>>>>>

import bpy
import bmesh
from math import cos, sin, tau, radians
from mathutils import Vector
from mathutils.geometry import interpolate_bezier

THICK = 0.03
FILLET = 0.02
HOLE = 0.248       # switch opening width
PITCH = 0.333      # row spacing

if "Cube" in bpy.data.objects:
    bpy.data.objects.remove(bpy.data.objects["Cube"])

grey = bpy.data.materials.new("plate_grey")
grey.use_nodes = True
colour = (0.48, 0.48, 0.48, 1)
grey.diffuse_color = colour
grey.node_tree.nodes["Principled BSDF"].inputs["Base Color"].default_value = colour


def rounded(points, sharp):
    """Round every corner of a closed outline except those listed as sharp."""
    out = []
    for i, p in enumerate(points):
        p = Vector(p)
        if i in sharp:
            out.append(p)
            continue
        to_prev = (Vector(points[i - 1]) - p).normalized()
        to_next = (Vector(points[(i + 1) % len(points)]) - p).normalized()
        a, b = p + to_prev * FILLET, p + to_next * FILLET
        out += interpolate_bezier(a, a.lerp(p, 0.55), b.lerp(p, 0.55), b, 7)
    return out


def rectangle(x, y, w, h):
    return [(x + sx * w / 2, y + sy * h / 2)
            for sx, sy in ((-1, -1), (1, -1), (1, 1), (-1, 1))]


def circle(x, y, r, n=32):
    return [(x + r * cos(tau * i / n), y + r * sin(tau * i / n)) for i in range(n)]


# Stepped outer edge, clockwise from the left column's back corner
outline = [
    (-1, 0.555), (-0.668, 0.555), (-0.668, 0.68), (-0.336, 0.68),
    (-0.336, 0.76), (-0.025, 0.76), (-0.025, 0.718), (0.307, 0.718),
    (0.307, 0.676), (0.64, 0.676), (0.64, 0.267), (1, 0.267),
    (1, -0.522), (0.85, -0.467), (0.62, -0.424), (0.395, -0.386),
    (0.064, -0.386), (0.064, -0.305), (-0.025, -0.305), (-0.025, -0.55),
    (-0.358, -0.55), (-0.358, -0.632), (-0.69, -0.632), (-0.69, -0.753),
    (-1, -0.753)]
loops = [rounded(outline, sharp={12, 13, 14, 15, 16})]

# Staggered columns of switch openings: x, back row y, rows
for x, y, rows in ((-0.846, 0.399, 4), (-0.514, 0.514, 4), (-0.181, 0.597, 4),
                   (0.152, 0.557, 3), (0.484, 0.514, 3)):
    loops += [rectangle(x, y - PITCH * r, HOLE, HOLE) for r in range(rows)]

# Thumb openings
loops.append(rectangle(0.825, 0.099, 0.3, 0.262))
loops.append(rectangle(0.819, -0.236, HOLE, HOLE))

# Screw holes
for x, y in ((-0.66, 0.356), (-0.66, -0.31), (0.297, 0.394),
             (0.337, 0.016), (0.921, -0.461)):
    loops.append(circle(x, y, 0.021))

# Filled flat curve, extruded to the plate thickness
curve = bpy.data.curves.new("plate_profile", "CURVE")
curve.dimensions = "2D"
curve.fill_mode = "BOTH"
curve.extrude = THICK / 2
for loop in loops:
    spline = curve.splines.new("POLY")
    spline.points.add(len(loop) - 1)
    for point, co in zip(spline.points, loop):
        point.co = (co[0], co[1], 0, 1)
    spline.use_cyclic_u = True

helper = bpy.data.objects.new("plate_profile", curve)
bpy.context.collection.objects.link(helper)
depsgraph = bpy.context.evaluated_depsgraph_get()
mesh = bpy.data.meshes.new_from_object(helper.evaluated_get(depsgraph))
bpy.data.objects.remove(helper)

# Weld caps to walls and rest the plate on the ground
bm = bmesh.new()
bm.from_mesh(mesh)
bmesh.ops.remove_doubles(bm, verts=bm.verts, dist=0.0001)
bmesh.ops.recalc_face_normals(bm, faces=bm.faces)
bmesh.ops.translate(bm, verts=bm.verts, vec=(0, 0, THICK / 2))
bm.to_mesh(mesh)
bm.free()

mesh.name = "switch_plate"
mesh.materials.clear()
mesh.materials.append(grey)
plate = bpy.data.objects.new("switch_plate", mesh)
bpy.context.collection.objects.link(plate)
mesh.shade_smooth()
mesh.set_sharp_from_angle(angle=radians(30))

<<<<<

-- Requirement --
Across all the lines of the data, count those that include the word "materials" and reply with that number only.

-- Task response --
3